By HELEN PALMER
A mother called to ask what she should do with her dog since one of her children has been diagnosed with severe allergies and the other children won’t consider finding another home for the pet.
This is a tricky question, since it involves the health and welfare of one and the emotional status of the rest of the family already stressed with the medical diagnosis. The first thing is to banish the dog from the patient’s bedroom if he has been allowed in there in the past. Then the bedroom must be thoroughly cleaned.
So the dog takes up residence in one of the other children’s rooms. Will they become allergic too? One of the suggestions I received when I asked a veterinarian is to keep the animal groomed. A dog that is washed and combed every week or two does not carry the loose hair and dander which are the main allergens for humans. For the sake of the dog, invest in the mildest shampoo from your veterinarian. Normal shampoos for dogs will cause the skin to dry out, itch and flake if used too often. There is a special shampoo called “Allerpet” that is supposed to reduce the itching, flaking, shedding and dander. I have not used it, so I don’t know how well it works, ask your veterinarian.
Short-haired dogs and dogs with only one coat (no undercoat) are less likely to cause an allergic reaction than one with a thick or a long coat. If your dog does have a thick or long coat, ask your veterinarian about the possibilities of shearing him. However, if you do shear the animal, be kind to him and provide dense shade during the summer so he doesn’t become sunburned or else plan to bring him indoors in the heat of the day.

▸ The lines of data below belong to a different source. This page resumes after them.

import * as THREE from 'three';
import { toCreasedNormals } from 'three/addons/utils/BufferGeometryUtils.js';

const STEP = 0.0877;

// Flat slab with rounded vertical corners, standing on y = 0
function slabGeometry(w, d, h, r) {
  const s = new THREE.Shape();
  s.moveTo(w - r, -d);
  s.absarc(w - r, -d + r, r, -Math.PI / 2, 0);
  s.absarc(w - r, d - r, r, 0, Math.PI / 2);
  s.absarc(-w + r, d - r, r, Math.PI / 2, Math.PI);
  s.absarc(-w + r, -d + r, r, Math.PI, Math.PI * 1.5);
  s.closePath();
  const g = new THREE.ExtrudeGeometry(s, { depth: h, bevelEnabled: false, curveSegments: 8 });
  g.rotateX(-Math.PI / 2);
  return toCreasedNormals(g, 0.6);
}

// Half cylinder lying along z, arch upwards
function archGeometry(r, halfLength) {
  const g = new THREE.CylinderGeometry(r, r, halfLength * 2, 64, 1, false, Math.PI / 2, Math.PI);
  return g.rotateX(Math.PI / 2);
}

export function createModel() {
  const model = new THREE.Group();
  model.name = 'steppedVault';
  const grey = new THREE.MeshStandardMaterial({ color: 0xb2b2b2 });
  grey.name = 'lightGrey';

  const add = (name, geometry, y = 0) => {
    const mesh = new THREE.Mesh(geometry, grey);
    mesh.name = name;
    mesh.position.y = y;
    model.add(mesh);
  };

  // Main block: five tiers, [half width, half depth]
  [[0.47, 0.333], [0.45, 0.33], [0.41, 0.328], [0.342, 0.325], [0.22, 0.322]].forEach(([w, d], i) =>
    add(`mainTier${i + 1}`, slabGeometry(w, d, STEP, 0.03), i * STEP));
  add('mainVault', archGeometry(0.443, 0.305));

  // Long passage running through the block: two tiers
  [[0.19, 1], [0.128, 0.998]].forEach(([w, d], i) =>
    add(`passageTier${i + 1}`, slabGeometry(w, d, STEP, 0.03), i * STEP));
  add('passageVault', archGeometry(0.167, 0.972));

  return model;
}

To follow up on this family decision, the rest of the family will have to be willing to sacrifice some time in order to keep the dog. If the rest of the children go out to play with the dog, they must be willing to change their clothes and wash their hands before they join the allergic child. Someone will have to monitor the other siblings’ rooms and make sure that they are kept clean and the bedding is washed, but not with the patient’s bedding. Furthermore, the dog should be given his own bed on the floor beside the bed and not allowed to sleep with any of the children.

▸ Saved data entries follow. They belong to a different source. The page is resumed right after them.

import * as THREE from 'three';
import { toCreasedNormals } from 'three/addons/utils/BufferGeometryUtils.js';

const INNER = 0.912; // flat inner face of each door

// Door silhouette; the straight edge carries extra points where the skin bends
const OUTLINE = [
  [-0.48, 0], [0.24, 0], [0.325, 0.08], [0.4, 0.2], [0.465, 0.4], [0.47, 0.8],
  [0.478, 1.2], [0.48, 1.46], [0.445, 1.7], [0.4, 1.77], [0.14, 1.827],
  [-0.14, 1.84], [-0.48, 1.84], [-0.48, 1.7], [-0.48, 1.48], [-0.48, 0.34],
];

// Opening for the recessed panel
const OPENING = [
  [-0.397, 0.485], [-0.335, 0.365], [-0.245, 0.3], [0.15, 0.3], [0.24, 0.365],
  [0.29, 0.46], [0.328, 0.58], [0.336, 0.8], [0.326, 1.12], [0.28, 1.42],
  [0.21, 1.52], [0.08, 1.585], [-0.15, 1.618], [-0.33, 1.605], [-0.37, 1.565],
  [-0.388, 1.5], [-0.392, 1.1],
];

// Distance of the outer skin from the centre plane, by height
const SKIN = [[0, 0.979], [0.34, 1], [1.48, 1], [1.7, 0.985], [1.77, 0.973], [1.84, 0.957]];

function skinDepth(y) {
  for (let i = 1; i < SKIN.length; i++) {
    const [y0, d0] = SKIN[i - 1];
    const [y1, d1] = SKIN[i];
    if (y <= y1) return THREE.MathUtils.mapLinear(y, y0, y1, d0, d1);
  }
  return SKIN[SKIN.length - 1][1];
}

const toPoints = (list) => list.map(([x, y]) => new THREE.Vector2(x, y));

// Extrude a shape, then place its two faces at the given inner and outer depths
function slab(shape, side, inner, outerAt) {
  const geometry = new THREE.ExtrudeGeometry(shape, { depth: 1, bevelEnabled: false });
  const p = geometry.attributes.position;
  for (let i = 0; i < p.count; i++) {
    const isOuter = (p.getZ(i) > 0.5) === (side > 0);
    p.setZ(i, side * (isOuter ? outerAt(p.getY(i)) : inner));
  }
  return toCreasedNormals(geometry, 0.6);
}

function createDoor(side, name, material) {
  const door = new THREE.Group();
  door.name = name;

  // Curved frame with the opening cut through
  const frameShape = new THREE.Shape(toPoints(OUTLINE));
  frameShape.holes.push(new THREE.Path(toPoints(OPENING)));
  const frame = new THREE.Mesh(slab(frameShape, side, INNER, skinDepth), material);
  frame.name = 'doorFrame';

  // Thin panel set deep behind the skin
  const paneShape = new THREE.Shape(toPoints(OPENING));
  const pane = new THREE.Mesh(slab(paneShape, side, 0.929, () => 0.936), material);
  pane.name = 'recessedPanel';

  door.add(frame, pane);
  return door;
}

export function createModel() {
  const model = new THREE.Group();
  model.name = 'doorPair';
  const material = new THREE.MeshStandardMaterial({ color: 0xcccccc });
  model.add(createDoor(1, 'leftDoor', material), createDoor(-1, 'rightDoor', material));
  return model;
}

If it is at all possible, designate certain rooms as “dog-free” areas so the allergic child can mingle with the family and enjoy videotapes and family entertainment without the fear of an allergic reaction. However, the dog should be allowed in at least one “public room” for the simple reason that canines are pack animals and can get depressed if they are isolated from their pack (family). As I said, this is a tricky question to answer. Good Luck!